  • German Shepherds
  • Poodles
  • Great Danes
  • Boxers
  • Border Collies

Here is a Boxer training to be a service dog in Florida.

Hearing dogs can be smaller than other types of service dog as they don’t have to pull open doors or support an owner’s weight.

Many people needing hearing dogs actually request small or medium sized dogs.

Hearing dog programs have often trained mixed breeds from shelters, including:

  • Terrier mixes
  • Poodle crosses
  • Cocker Spaniel variants
  • Llasa Apso mixes
  • Shih Tzu mixes
  • Chihuahua mixes

How Do You Train A Boxer To Become A Service Dog?

There are essentially two ways to get a service dog:

  1. Dogs are can be bred and trained by an organization
  2. An owner can turn their own dog into a service dog with the help of a trainer

If you’re going the organization route, it’s a good idea to choose an agency that’s accredited with a recognized service dog body, so you know it’s reputable.

Organizations involve an application process and often a waiting list, and they may work with only certain breeds.

When you go through an agency, there may be fees.

However, the costs are frequently covered by grants or donors.

Often, people with disabilities can receive a service dog at little to no cost.

You may even be able to access financial assistance to help fund the dog’s care.

Here is a list of organizations that train service dogs, arranged by state.

Can You Train A Pet Boxer To Be A Service Dog?

Yes, potentially.

It takes quite a bit of time and there is a process to follow.

If you want to do this with your Boxer, one way is to go through an organization in your area that is accredited with Assistance Dogs International.

You can find such an organization by searching here.

When you select your location, make sure you check the box that says “Will consider working with an owner and their personal dog”.

Your Boxer should be very well socialized and already know basic obedience commands.

It helps if they have passed the American Kennel Club’s “Canine Good Citizen” test.

How Long Does It Take To Train A Boxer To Be A Service Dog?

Service dog training takes varying amounts of time.

It depends in part on the age of the dog when they start.
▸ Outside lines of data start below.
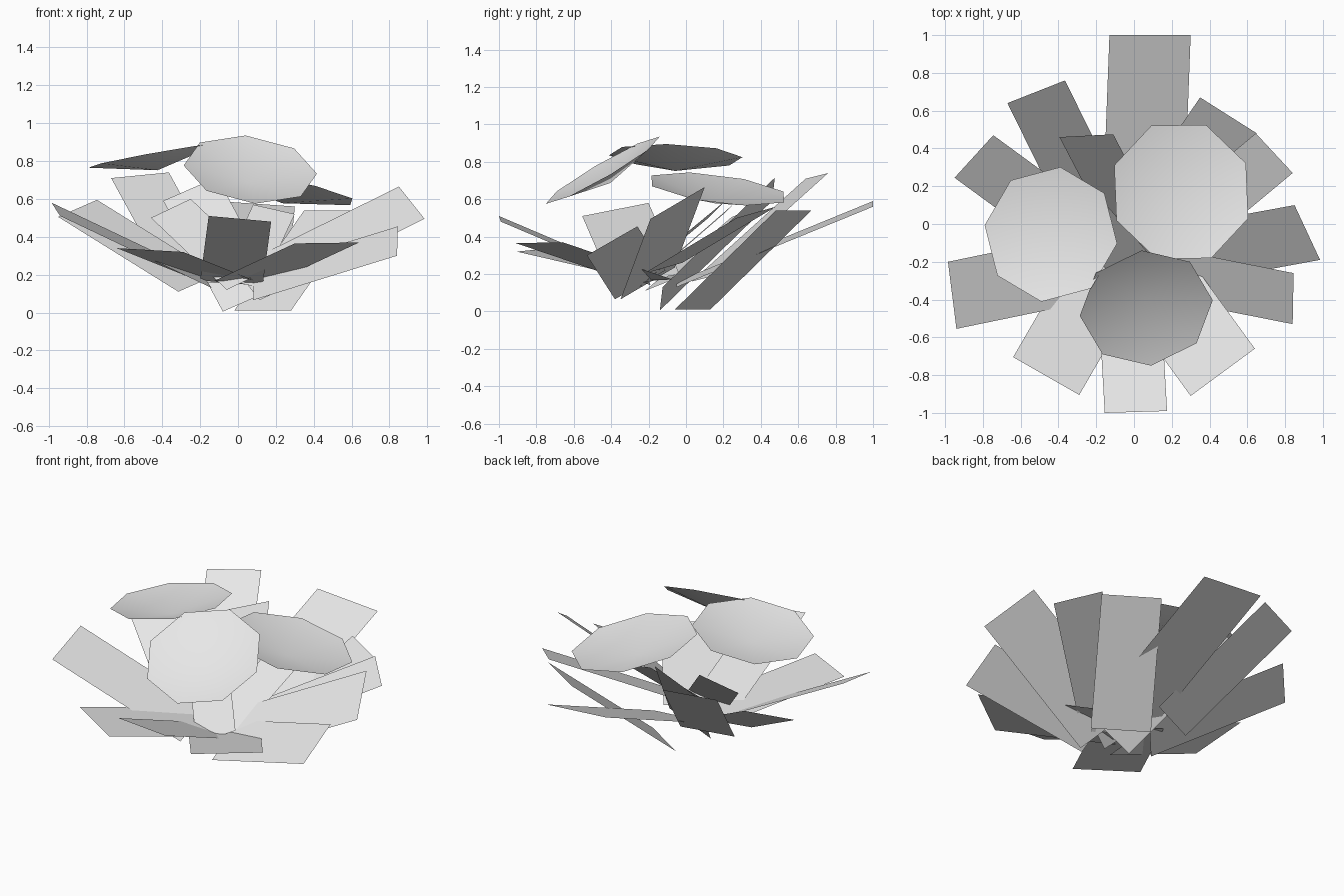
import bpy, math
from mathutils import Vector

if "Cube" in bpy.data.objects:
    bpy.data.objects.remove(bpy.data.objects["Cube"])

grey = bpy.data.materials.new("light_grey")
grey.diffuse_color = (0.8, 0.8, 0.8, 1)
grey.use_nodes = True
grey.node_tree.nodes["Principled BSDF"].inputs["Base Color"].default_value = grey.diffuse_color


def add_mesh(name, verts, faces, smooth=False):
    me = bpy.data.meshes.new(name)
    me.from_pydata([tuple(v) for v in verts], [], faces)
    me.materials.append(grey)
    ob = bpy.data.objects.new(name, me)
    bpy.context.collection.objects.link(ob)
    for p in me.polygons:
        p.use_smooth = smooth
    return ob


def leaf(name, tip_a, tip_b, inward):
    """Flat strip: two outer corners, extruded toward the base."""
    a, b, d = Vector(tip_a), Vector(tip_b), Vector(inward)
    verts = [a, b, b + d, a + d]
    # keep the upper side facing up
    up = (b - a).cross(d).z > 0
    add_mesh(name, verts, [(0, 1, 2, 3) if up else (3, 2, 1, 0)])


def blossom(name, center, slope, rim, radius, depth=0.08, sides=8):
    """Shallow eight-sided cup on a tilted plane, one rim corner toward rim (x, y)."""
    c = Vector(center)
    n = Vector((-slope[0], -slope[1], 1)).normalized()
    dx, dy = rim[0] - c.x, rim[1] - c.y
    u = Vector((dx, dy, dx * slope[0] + dy * slope[1])).normalized()
    v = n.cross(u)
    verts = [c + radius * (u * math.cos(t) + v * math.sin(t))
             for t in (2 * math.pi * i / sides for i in range(sides))]
    verts.append(c - n * depth)
    add_mesh(name, verts, [(i, (i + 1) % sides, sides) for i in range(sides)], True)


# Outer ring of leaves
leaf("leaf_back", (-0.13, 1.0, 0.59), (0.30, 1.0, 0.56), (-0.04, -1.05, -0.43))
leaf("leaf_back_right", (0.35, 0.67, 0.54), (0.65, 0.48, 0.54), (-0.37, -0.54, -0.53))
leaf("leaf_right_rear", (0.645, 0.48, 0.56), (0.84, 0.27, 0.50), (-0.60, -0.50, -0.30))
leaf("leaf_right", (0.85, 0.10, 0.665), (0.985, -0.19, 0.495), (-0.87, -0.16, -0.43))
leaf("leaf_right_fore", (0.845, -0.26, 0.455), (0.84, -0.53, 0.30), (-0.76, 0.15, -0.235))
leaf("leaf_front_right", (0.64, -0.66, 0.37), (0.30, -0.91, 0.365), (-0.43, 0.59, -0.20))
leaf("leaf_front", (-0.155, -1.0, 0.51), (0.175, -0.99, 0.48), (-0.045, 0.80, -0.34))
leaf("leaf_front_left", (-0.64, -0.705, 0.34), (-0.29, -0.905, 0.32), (0.40, 0.69, -0.16))
leaf("leaf_left_fore", (-0.985, -0.20, 0.58), (-0.94, -0.555, 0.51), (0.80, 0.165, -0.38))
leaf("leaf_left_rear", (-0.95, 0.245, 0.505), (-0.745, 0.47, 0.595), (0.635, -0.465, -0.395))
leaf("leaf_back_left", (-0.67, 0.64, 0.71), (-0.365, 0.76, 0.74), (0.30, -0.61, -0.55))

# Steeper inner leaves
leaf("inner_leaf_back", (-0.395, 0.46, 0.59), (-0.11, 0.475, 0.715), (0.315, -0.60, -0.585))
leaf("inner_leaf_left", (-0.46, 0.12, 0.50), (-0.25, 0.22, 0.60), (0.40, -0.46, -0.38))
leaf("inner_leaf_right", (0.08, 0.25, 0.57), (0.30, 0.20, 0.52), (-0.18, -0.45, -0.39))

# Three cupped blossoms
blossom("blossom_right", (0.25, 0.17, 0.655), (-0.20, -0.13), (0.60, 0.325), 0.385)
blossom("blossom_left", (-0.44, -0.055, 0.83), (0.18, -0.04), (-0.39, 0.30), 0.36)
blossom("blossom_front", (0.065, -0.445, 0.755), (-0.13, 0.58), (0.04, -0.14), 0.355)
An agency-trained service dog usually spends anywhere from 6 months to 2 years learning the skills they’ll need, before they are matched with an owner.

The training typically involves 1 to 2 hours a day of obedience and task work.

Other Jobs Boxers Do

As well as being service dogs, Boxers are used as:

  • Police dogs
  • War dogs
  • Search and rescue (SAR) dogs
  • Cadaver dogs
  • Guard dogs


Highly teachable and sweet-tempered, Boxers are one of the breeds trained as service dogs.

It’s possible to train your Boxer to be your own service dog or you can apply to receive a service dog from an agency that trains them.

Boxers also make great therapy and emotional support dogs and these roles require far less complicated training.

It’s best to contact an accredited agency in your area.

Rest assured, Boxers will be welcome.